Saved entries
┄┄┄┄┄┄┄┄┄┄┄┄┄┄┄┄┄┄┄┄
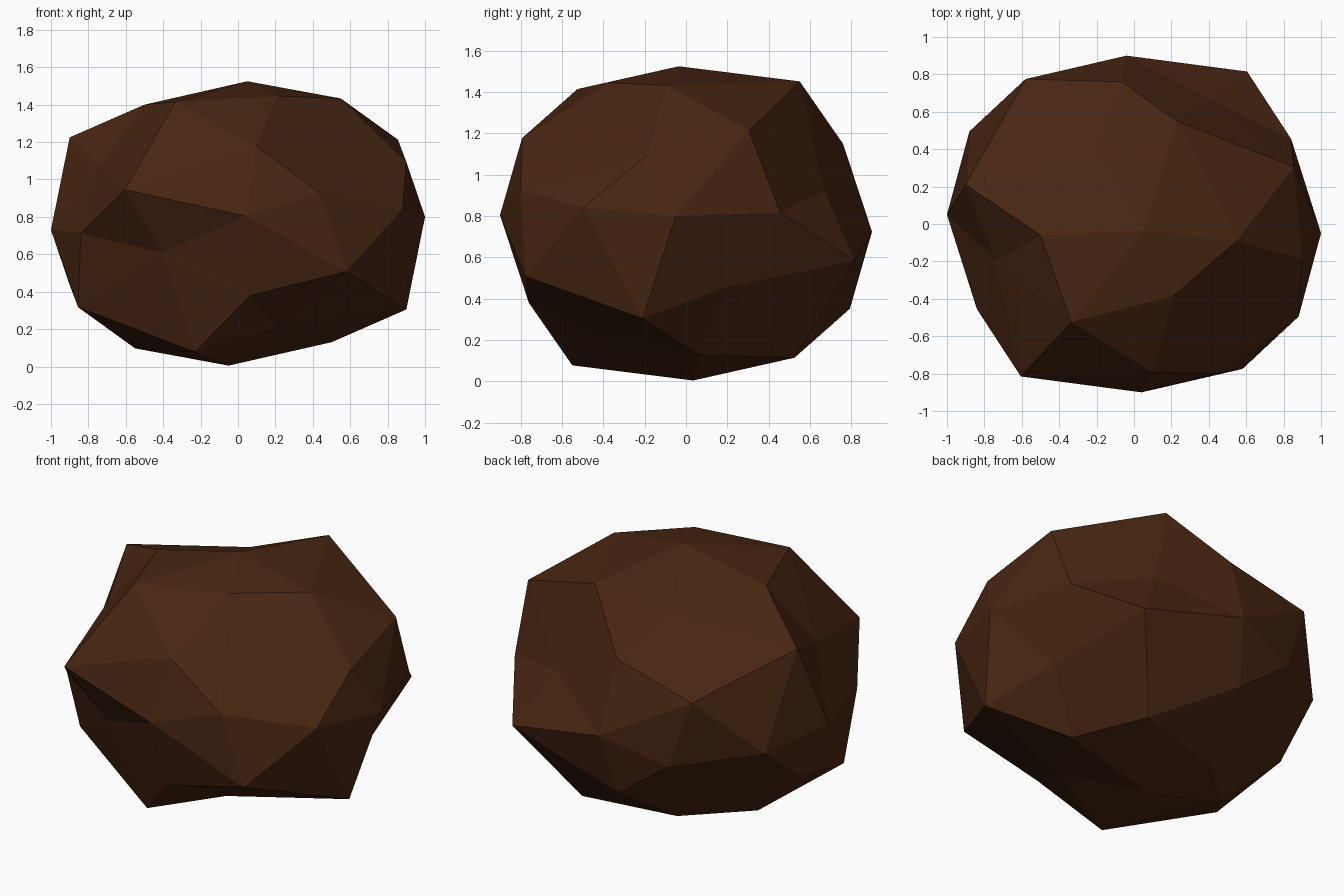
import bpy
import bmesh
from itertools import combinations
from mathutils import Vector

if "Cube" in bpy.data.objects:
    bpy.data.objects.remove(bpy.data.objects["Cube"])

MID_Z = 0.765  # the rock is symmetric through the point (0, 0, MID_Z)

# Six corners of a distorted icosahedron; a negative key is the opposite corner
corners = {
    1: (0.55, -0.09, 0.668), 2: (-0.50, -0.06, 0.635), 3: (0.88, -0.495, 0.077),
    4: (0.10, -0.793, 0.413), 5: (-0.84, -0.455, -0.052), 6: (0.065, -0.76, -0.385),
}

# Displaced edge midpoints, keyed by the two corners they join
midpoints = {
    (1, 2): (0.05, -0.035, 0.76), (2, 4): (-0.335, -0.525, 0.65),
    (1, 4): (0.21, -0.385, 0.681), (1, -6): (0.23, 0.55, 0.687),
    (2, -6): (-0.20, 0.40, 0.555), (2, -3): (-0.90, 0.21, 0.46),
    (1, -5): (0.855, 0.305, 0.448), (5, -3): (-1.0, 0.05, -0.035),
    (1, 3): (0.90, -0.19, 0.329), (3, 6): (0.58, -0.775, -0.257),
    (4, 6): (0.04, -0.90, 0.04), (4, 5): (-0.605, -0.815, 0.18),
    (5, 6): (-0.405, -0.67, -0.155), (2, 5): (-0.74, -0.195, 0.31),
    (3, 4): (0.44, -0.80, 0.16),
}

bm = bmesh.new()
centre = Vector((0, 0, MID_Z))
verts = {}
for sign in (1, -1):
    for k, co in corners.items():
        verts[frozenset([sign * k])] = bm.verts.new(centre + sign * Vector(co))
    for (a, b), co in midpoints.items():
        verts[frozenset([sign * a, sign * b])] = bm.verts.new(centre + sign * Vector(co))


def add_face(*keys):
    """Add a triangle that faces away from the centre."""
    tri = [verts[frozenset(k)] for k in keys]
    p, q, r = (v.co for v in tri)
    if (q - p).cross(r - p).dot(p + q + r - 3 * centre) < 0:
        tri.reverse()
    bm.faces.new(tri)


# Each set of three joined corners is split into four triangles
for a, b, c in combinations([s * k for s in (1, -1) for k in corners], 3):
    if all(frozenset(e) in verts for e in ((a, b), (b, c), (a, c))):
        add_face([a], [a, b], [a, c])
        add_face([b], [b, c], [a, b])
        add_face([c], [a, c], [b, c])
        add_face([a, b], [b, c], [a, c])

mesh = bpy.data.meshes.new("rock")
bm.to_mesh(mesh)
bm.free()

# Dark brown stone
brown = bpy.data.materials.new("dark_brown")
brown.diffuse_color = (0.065, 0.019, 0.006, 1.0)
brown.use_nodes = True
brown.node_tree.nodes["Principled BSDF"].inputs["Base Color"].default_value = brown.diffuse_color
mesh.materials.append(brown)

rock = bpy.data.objects.new("rock", mesh)
bpy.context.collection.objects.link(rock)
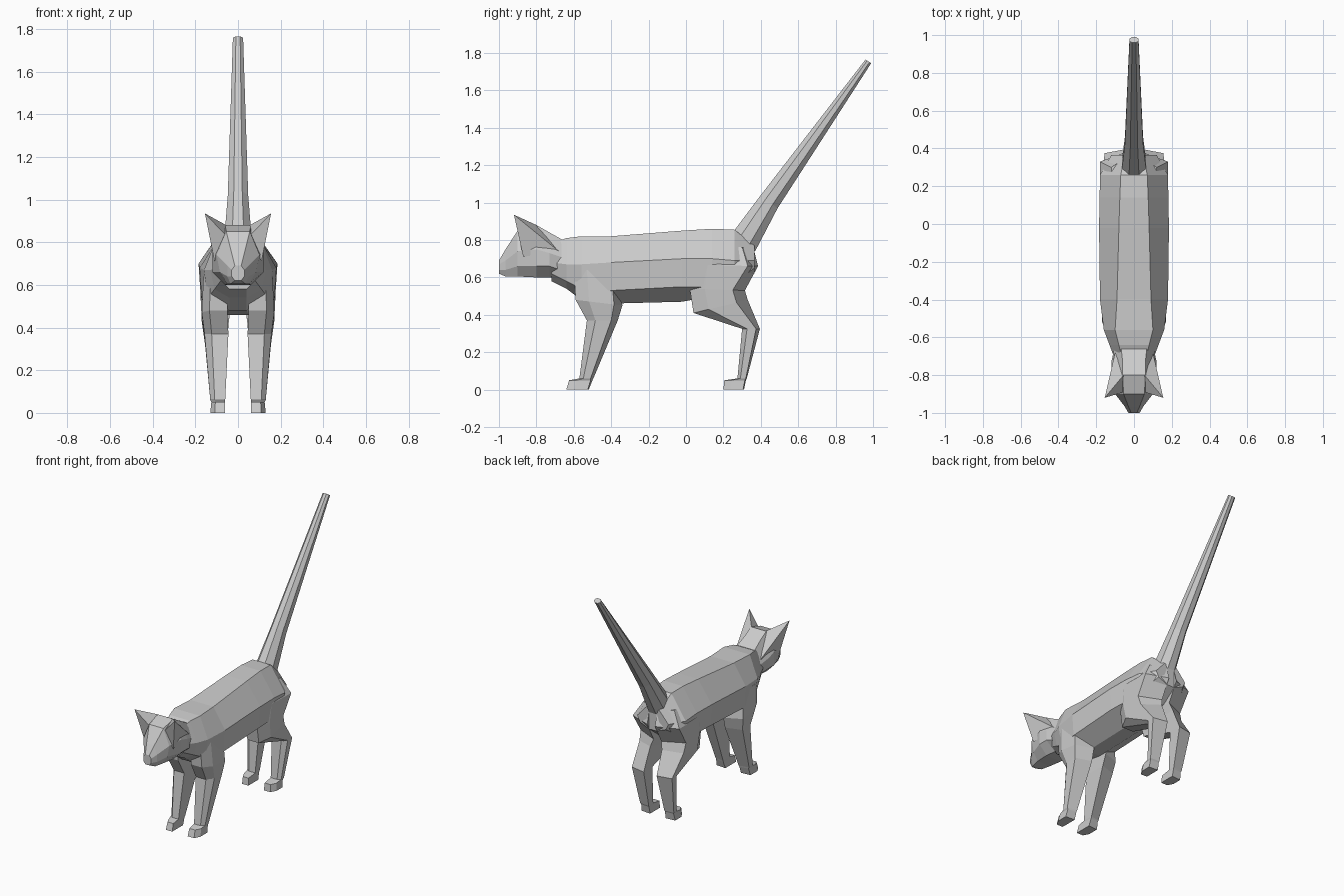
import bpy
import bmesh
from math import cos, sin, tau
from mathutils import Vector

cube = bpy.data.objects.get("Cube")
if cube:
    bpy.data.objects.remove(cube, do_unlink=True)

# One plain grey for the whole animal
GREY = (0.6, 0.6, 0.6, 1)
grey = bpy.data.materials.new("plain grey")
grey.use_nodes = True
grey.diffuse_color = GREY
grey.node_tree.nodes["Principled BSDF"].inputs["Base Color"].default_value = GREY


def finish(name, bm, mirrored=False):
    """Turn a bmesh into a flat-shaded object, optionally mirrored across x."""
    bmesh.ops.recalc_face_normals(bm, faces=bm.faces)
    mesh = bpy.data.meshes.new(name)
    bm.to_mesh(mesh)
    bm.free()
    mesh.materials.append(grey)
    obj = bpy.data.objects.new(name, mesh)
    bpy.context.collection.objects.link(obj)
    if mirrored:
        mirror = obj.modifiers.new("Mirror", "MIRROR")
        mirror.use_mirror_merge = False
    return obj


def loft(name, rings, mirrored=False):
    """Skin a row of closed rings with equal point counts and cap both ends."""
    bm = bmesh.new()
    loops = [[bm.verts.new(point) for point in ring] for ring in rings]
    for first, second in zip(loops, loops[1:]):
        for i in range(len(first)):
            j = (i + 1) % len(first)
            bm.faces.new((first[i], first[j], second[j], second[i]))
    bm.faces.new(loops[0])
    bm.faces.new(loops[-1])
    return finish(name, bm, mirrored)


def torso_ring(y, top, top_w, mid, mid_w, low, low_w, base, base_w):
    """Eight-sided upright section: heights and half widths from back to belly."""
    half = [(top_w, top), (mid_w, mid), (low_w, low), (base_w, base)]
    left = [(x, y, z) for x, z in half]
    right = [(-x, y, z) for x, z in reversed(half)]
    return left + right


def leg_ring(front, front_z, back, back_z, outer_back, inner, outer):
    """Five-sided leg section with a chamfered outer front corner."""
    width, depth = outer - inner, outer_back - front

    def point(x, y):
        t = (y - front) / (back - front)
        return (x, y, front_z + (back_z - front_z) * t)

    return [point(inner, front), point(outer - width * 0.3, front),
            point(outer, front + depth * 0.35), point(outer, outer_back),
            point(inner, back)]


# Trunk from chest to rump
loft("body", [torso_ring(*s) for s in (
    (-.72, .78, .06, .68, .10, .62, .08, .58, .04),
    (-.64, .81, .08, .67, .13, .58, .11, .54, .04),
    (-.56, .82, .10, .67, .16, .54, .14, .48, .04),
    (-.40, .82, .09, .68, .18, .53, .17, .46, .05),
    (-.02, .85, .08, .70, .185, .55, .175, .47, .05),
    (.14, .86, .075, .70, .182, .55, .17, .50, .05),
    (.26, .855, .07, .69, .18, .57, .16, .54, .04),
    (.365, .77, .05, .69, .12, .65, .10, .62, .03),
)])

# Head tapering to the muzzle
loft("head", [torso_ring(*s) for s in (
    (-.64, .79, .07, .70, .10, .63, .09, .59, .04),
    (-.73, .84, .06, .73, .12, .66, .12, .60, .05),
    (-.80, .88, .06, .75, .12, .66, .12, .60, .06),
    (-.90, .85, .055, .74, .10, .66, .085, .605, .05),
    (-.965, .75, .03, .69, .05, .64, .05, .605, .035),
    (-1.0, .69, .015, .67, .03, .64, .03, .62, .015),
)])

# Pointed ears
bm = bmesh.new()
tip = bm.verts.new((.155, -.92, .935))
base = [bm.verts.new(p) for p in ((.055, -.89, .83), (.11, -.87, .71),
                                  (.10, -.68, .74), (.055, -.80, .88))]
for i in range(len(base)):
    bm.faces.new((base[i], base[(i + 1) % len(base)], tip))
bm.faces.new(base)
finish("ears", bm, mirrored=True)

# Front legs from shoulder to paw
loft("front_legs", [leg_ring(*s) for s in (
    (-.60, .64, -.38, .64, -.40, .05, .162),
    (-.59, .48, -.34, .45, -.385, .05, .17),
    (-.53, .37, -.365, .37, -.40, .045, .157),
    (-.57, .06, -.495, .06, -.51, .06, .13),
    (-.625, .05, -.50, .05, -.51, .062, .125),
    (-.64, 0, -.52, 0, -.525, .06, .13),
)], mirrored=True)

# Hind legs with thigh, hock and paw
loft("hind_legs", [leg_ring(*s) for s in (
    (.10, .77, .36, .76, .30, .03, .12),
    (0, .67, .385, .66, .33, .03, .18),
    (.02, .54, .315, .53, .25, .03, .175),
    (.04, .41, .33, .48, .27, .045, .17),
    (.30, .325, .395, .325, .375, .05, .155),
    (.275, .06, .325, .06, .32, .06, .13),
    (.205, .05, .32, .05, .315, .062, .125),
    (.20, 0, .31, 0, .305, .06, .13),
)], mirrored=True)


# Long straight tail, eight-sided and tapering
def tail_ring(upper, lower, half_width):
    """Oval ring between an upper and a lower (y, z) point on the midline."""
    a, b = Vector((0, *upper)), Vector((0, *lower))
    centre, rise = (a + b) / 2, (a - b) / 2
    across = Vector((half_width, 0, 0))
    angles = [tau * (i + 0.5) / 8 for i in range(8)]
    return [centre + (rise * cos(t) + across * sin(t)) * 1.08 for t in angles]


loft("tail", [tail_ring(*s) for s in (
    ((.25, .84), (.37, .74), .065),
    ((.40, 1.04), (.49, .97), .048),
    ((.96, 1.765), (.99, 1.745), .024),
)])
┄┄┄┄┄┄┄┄┄┄┄┄┄┄┄┄┄┄┄┄
What you have to do — Word for word and without pictures, please write out only the lines from the start of the entries through the line containing "for a, b, c", both included.

Solution for this task —
import bpy
import bmesh
from itertools import combinations
from mathutils import Vector

if "Cube" in bpy.data.objects:
    bpy.data.objects.remove(bpy.data.objects["Cube"])

MID_Z = 0.765  # the rock is symmetric through the point (0, 0, MID_Z)

# Six corners of a distorted icosahedron; a negative key is the opposite corner
corners = {
    1: (0.55, -0.09, 0.668), 2: (-0.50, -0.06, 0.635), 3: (0.88, -0.495, 0.077),
    4: (0.10, -0.793, 0.413), 5: (-0.84, -0.455, -0.052), 6: (0.065, -0.76, -0.385),
}

# Displaced edge midpoints, keyed by the two corners they join
midpoints = {
    (1, 2): (0.05, -0.035, 0.76), (2, 4): (-0.335, -0.525, 0.65),
    (1, 4): (0.21, -0.385, 0.681), (1, -6): (0.23, 0.55, 0.687),
    (2, -6): (-0.20, 0.40, 0.555), (2, -3): (-0.90, 0.21, 0.46),
    (1, -5): (0.855, 0.305, 0.448), (5, -3): (-1.0, 0.05, -0.035),
    (1, 3): (0.90, -0.19, 0.329), (3, 6): (0.58, -0.775, -0.257),
    (4, 6): (0.04, -0.90, 0.04), (4, 5): (-0.605, -0.815, 0.18),
    (5, 6): (-0.405, -0.67, -0.155), (2, 5): (-0.74, -0.195, 0.31),
    (3, 4): (0.44, -0.80, 0.16),
}

bm = bmesh.new()
centre = Vector((0, 0, MID_Z))
verts = {}
for sign in (1, -1):
    for k, co in corners.items():
        verts[frozenset([sign * k])] = bm.verts.new(centre + sign * Vector(co))
    for (a, b), co in midpoints.items():
        verts[frozenset([sign * a, sign * b])] = bm.verts.new(centre + sign * Vector(co))


def add_face(*keys):
    """Add a triangle that faces away from the centre."""
    tri = [verts[frozenset(k)] for k in keys]
    p, q, r = (v.co for v in tri)
    if (q - p).cross(r - p).dot(p + q + r - 3 * centre) < 0:
        tri.reverse()
    bm.faces.new(tri)


# Each set of three joined corners is split into four triangles
for a, b, c in combinations([s * k for s in (1, -1) for k in corners], 3):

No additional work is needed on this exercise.